[aa_subtitle_display]Disciplining employees and correcting bad behavior isn’t fun, but it is necessary to maintain productivity, corporate culture, safety, and a company’s reputation. Dealing with problem employees can be easier when there is a disciplinary policy to follow and progressive discipline programs give employees a chance to understand and change their behavior. Employees can get verbal warnings of the issue and explain their side of the situation before moving on to a written warning that will include a plan for moving forward. This gives the employee the opportunity to change and to clear up any misunderstandings before more serious disciplinary steps like suspension and termination. While it sounds like a great way to work through issues in the workplace, there are both positive and negative parts of such a program.
There are a lot of good things about progressive discipline. As mentioned above, it gives employees the chance to change their behavior. It provides an opportunity for coaching and mentoring so that an employee can grow and improve. Working with employees and giving them chances to change problem behavior will improve employee retention. This is important for a couple of reasons. First, replacing an employee is costly: there is the expense of advertising the job, the time spent on searching, interviewing, and training, and the lost productivity during the search and training. Secondly, employee morale tends to go down when there is high turnover. Getting rid of a toxic employee may be just as important for morale, but having employees know that they won’t lose their jobs for minor infractions will also help to reduce stress.
There are negatives to progressive discipline, but many of them can be avoided with proper disclaimers in an employee handbook. Some employees may expect that the steps of a progressive discipline policy must be followed – this can make them believe that they cannot be fired for their first offence, no matter how serious. Certain offences, like theft or violence, are serious enough to merit termination without any extra chances given. It could make terminated employees believe that they have a wrongful termination lawsuit. The employee handbook should have disclaimers that employment is at-will and state that the policy will not always be followed. This also allows for flexibility in some situations where the next step in a progressive discipline policy may not fit well. Sometimes, it is best to repeat a step to give an employee another chance after a minor infraction. Without these disclaimers, such policies can seem inflexible and a poor fit in some situations. A drawback that can’t be minimized with a great employee handbook is that these policies can be time-consuming. It takes time to develop the policy, to train employees on it, and to complete and document each step. It can be overwhelming in a small business.
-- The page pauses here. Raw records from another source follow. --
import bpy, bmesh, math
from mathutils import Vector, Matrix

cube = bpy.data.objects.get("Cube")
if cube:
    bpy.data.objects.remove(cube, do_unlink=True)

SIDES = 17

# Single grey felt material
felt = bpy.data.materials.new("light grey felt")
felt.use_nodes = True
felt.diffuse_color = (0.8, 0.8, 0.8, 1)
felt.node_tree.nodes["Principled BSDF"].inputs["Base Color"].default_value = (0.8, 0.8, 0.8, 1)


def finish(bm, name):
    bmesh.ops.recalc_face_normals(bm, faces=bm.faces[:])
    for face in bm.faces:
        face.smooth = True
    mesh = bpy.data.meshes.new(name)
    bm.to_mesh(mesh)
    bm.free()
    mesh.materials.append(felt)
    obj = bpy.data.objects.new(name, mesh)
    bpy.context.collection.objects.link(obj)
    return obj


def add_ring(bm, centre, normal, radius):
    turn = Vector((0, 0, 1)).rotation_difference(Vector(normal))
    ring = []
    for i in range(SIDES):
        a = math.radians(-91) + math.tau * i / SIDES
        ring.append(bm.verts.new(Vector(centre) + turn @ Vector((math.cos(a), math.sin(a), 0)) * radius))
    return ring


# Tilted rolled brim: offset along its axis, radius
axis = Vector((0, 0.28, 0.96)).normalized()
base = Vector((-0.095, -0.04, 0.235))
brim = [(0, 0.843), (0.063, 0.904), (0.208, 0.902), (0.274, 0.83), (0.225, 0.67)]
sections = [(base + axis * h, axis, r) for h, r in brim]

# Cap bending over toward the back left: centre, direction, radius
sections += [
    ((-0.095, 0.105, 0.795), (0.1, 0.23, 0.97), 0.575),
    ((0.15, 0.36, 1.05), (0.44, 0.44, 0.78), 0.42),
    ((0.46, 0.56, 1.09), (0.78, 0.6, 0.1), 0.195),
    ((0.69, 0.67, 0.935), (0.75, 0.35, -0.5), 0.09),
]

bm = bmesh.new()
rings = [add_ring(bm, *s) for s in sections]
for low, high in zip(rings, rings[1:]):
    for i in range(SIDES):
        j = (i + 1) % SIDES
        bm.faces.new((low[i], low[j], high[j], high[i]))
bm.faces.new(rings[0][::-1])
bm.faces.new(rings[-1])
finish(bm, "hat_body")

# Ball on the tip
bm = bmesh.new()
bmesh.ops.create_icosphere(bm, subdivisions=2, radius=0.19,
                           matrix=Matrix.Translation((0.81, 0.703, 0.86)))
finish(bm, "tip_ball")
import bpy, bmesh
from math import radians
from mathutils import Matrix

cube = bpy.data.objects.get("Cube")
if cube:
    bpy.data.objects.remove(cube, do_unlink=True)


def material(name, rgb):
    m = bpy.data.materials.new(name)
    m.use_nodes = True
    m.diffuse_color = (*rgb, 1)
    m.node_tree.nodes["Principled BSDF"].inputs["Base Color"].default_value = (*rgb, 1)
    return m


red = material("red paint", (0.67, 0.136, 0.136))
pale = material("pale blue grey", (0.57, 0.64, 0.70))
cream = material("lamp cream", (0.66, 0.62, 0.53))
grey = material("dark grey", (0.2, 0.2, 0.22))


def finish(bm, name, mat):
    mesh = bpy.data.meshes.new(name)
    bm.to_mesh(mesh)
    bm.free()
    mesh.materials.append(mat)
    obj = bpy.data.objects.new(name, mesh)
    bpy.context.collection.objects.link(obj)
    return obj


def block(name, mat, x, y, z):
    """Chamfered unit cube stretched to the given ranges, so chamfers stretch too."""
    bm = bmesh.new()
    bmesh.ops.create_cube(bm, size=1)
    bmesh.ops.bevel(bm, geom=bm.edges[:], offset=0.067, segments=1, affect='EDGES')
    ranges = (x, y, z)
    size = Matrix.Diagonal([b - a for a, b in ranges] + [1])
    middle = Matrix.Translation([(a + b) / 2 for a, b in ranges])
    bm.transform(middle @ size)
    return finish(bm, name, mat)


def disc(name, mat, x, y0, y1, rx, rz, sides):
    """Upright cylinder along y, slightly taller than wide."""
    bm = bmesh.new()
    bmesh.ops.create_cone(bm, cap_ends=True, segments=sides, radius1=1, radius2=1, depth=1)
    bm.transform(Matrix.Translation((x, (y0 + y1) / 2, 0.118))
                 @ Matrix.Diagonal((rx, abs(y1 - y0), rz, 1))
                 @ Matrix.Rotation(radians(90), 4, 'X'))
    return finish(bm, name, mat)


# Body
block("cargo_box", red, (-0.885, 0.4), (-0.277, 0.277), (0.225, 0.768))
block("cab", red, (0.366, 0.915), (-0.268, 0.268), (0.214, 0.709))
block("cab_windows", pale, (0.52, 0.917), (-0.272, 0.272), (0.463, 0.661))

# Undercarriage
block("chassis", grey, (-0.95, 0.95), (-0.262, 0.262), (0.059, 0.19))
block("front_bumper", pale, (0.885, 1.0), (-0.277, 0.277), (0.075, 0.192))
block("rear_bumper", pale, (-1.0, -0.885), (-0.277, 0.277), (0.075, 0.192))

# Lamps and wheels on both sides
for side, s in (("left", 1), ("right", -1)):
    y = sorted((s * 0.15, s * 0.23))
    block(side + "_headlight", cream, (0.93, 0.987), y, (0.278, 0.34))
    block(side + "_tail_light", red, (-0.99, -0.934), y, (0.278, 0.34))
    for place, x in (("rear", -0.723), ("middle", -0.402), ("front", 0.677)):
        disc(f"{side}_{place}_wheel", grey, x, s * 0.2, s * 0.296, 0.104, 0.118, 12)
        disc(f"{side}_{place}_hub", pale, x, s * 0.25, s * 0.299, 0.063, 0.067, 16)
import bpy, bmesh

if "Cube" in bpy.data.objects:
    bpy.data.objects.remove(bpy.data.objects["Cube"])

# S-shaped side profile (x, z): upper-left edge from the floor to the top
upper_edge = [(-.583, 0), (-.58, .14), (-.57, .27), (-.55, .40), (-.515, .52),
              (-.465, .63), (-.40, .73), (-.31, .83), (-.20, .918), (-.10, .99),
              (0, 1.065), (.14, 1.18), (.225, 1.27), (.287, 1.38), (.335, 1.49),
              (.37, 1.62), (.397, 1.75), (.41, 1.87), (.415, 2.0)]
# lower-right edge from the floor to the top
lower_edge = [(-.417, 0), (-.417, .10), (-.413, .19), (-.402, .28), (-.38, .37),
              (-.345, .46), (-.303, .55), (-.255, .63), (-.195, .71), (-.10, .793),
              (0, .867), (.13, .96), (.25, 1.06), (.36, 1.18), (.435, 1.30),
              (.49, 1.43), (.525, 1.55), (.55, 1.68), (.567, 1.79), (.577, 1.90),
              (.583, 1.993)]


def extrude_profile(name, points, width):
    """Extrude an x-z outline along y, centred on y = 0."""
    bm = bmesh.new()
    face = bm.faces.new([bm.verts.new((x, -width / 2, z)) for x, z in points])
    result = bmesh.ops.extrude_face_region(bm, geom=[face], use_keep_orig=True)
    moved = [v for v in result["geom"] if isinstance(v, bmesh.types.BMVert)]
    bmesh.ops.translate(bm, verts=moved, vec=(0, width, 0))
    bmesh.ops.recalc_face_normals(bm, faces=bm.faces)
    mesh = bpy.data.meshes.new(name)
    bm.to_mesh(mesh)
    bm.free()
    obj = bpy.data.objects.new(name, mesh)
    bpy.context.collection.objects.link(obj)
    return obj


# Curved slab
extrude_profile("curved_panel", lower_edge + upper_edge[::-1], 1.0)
When you are creating your company’s employee handbook and discipline policy, it is important to weigh the pros and cons to make sure that the policy you choose fits your company, its culture, and its values. Consider working with a lawyer or a PEO (professional employer organization) to make sure that your company has a legally-sound policy that will protect both the company and employees.